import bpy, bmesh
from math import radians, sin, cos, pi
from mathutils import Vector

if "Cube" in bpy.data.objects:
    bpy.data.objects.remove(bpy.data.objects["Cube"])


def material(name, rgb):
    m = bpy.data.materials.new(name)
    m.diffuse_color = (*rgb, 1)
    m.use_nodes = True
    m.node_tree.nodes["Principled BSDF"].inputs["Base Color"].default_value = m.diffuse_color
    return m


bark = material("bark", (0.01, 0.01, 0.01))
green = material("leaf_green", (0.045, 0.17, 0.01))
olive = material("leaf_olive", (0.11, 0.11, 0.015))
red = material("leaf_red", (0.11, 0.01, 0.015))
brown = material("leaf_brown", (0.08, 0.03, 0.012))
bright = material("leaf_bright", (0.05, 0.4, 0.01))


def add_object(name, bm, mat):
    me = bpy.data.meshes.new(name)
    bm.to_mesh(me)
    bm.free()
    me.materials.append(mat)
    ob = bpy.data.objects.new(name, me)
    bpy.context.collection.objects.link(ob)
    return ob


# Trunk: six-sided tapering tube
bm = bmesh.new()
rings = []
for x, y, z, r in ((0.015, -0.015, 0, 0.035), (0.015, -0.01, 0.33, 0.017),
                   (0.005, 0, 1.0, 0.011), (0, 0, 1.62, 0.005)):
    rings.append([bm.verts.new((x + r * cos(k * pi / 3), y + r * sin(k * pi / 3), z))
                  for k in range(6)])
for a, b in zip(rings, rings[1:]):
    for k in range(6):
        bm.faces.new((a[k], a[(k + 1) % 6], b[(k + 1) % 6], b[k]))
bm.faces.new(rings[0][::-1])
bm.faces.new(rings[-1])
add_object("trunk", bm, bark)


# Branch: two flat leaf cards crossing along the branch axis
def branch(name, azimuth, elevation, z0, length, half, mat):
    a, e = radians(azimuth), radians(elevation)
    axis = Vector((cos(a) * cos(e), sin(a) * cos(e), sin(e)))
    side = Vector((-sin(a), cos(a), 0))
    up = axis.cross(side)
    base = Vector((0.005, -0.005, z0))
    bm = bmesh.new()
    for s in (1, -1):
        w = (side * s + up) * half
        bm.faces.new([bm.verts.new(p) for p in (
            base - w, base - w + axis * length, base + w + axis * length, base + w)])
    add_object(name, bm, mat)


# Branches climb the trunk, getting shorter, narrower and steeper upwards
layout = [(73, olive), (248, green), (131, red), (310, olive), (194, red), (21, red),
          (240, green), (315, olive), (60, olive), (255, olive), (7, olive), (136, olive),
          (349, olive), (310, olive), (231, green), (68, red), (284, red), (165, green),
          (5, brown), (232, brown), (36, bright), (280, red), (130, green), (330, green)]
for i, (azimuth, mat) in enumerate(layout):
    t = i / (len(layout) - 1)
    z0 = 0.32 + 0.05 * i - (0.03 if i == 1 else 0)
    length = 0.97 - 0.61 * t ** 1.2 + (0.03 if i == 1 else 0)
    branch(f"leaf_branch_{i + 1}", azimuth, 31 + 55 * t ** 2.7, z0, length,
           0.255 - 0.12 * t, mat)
________________________
- [TO DO]:
Gather every line from the listing above in which the word "import" appears.

- [ANSWER BOX]:
import bpy, bmesh
from math import radians, sin, cos, pi
from mathutils import Vector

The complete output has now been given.